[SOURCE MATERIAL]
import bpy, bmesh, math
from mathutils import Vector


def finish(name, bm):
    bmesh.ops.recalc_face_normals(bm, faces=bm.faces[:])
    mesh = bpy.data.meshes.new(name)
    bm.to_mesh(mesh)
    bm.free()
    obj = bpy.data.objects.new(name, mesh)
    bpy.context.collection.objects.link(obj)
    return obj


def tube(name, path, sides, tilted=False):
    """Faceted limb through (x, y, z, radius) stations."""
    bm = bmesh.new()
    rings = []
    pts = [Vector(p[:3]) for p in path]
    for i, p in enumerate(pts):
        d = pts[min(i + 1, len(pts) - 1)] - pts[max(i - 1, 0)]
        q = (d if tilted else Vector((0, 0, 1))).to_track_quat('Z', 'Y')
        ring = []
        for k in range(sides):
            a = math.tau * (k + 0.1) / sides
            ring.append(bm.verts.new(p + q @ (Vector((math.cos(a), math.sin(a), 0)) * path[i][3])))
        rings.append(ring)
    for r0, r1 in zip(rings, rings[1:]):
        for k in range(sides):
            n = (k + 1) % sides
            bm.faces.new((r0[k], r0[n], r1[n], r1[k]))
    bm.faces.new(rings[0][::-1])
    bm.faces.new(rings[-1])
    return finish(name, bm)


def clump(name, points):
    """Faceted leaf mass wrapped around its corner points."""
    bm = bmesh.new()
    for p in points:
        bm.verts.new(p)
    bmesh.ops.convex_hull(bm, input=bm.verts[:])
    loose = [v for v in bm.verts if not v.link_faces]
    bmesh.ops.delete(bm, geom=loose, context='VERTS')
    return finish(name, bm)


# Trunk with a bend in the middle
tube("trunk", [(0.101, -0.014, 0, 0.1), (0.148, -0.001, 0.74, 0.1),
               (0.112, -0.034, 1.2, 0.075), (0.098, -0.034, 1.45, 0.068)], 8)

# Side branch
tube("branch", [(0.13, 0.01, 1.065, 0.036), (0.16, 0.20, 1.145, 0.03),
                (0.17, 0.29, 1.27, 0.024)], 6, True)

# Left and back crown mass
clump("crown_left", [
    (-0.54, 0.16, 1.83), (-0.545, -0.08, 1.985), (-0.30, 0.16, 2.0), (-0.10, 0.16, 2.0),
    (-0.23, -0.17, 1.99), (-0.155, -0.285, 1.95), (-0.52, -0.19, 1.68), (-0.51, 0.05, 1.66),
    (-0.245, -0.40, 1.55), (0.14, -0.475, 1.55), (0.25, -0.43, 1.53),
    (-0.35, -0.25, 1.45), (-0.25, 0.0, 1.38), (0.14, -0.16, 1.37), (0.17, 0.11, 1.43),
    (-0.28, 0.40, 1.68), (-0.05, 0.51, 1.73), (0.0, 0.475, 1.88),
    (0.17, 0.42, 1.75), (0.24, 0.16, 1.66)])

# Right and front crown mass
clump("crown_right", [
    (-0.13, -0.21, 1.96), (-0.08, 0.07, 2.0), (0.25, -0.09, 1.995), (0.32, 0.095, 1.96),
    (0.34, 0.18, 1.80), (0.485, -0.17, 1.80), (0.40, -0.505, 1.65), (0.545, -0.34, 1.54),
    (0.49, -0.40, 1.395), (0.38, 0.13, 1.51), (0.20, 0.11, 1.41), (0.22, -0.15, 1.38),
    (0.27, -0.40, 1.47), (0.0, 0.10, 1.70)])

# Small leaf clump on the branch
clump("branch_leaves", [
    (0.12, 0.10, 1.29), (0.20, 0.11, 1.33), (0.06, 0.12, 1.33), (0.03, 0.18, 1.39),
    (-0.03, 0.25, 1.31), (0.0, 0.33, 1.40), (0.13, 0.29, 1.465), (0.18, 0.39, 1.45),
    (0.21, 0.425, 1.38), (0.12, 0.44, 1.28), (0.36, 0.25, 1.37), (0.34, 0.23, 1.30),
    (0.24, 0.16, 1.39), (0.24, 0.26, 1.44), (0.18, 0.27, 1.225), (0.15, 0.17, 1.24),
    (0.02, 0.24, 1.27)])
[/SOURCE MATERIAL]
INSTRUCTIONS TO FOLLOW
Would you copy out each line of the records above where the word "Vector" occurs?

RESPONSE BELOW
from mathutils import Vector
    pts = [Vector(p[:3]) for p in path]
        q = (d if tilted else Vector((0, 0, 1))).to_track_quat('Z', 'Y')
            ring.append(bm.verts.new(p + q @ (Vector((math.cos(a), math.sin(a), 0)) * path[i][3])))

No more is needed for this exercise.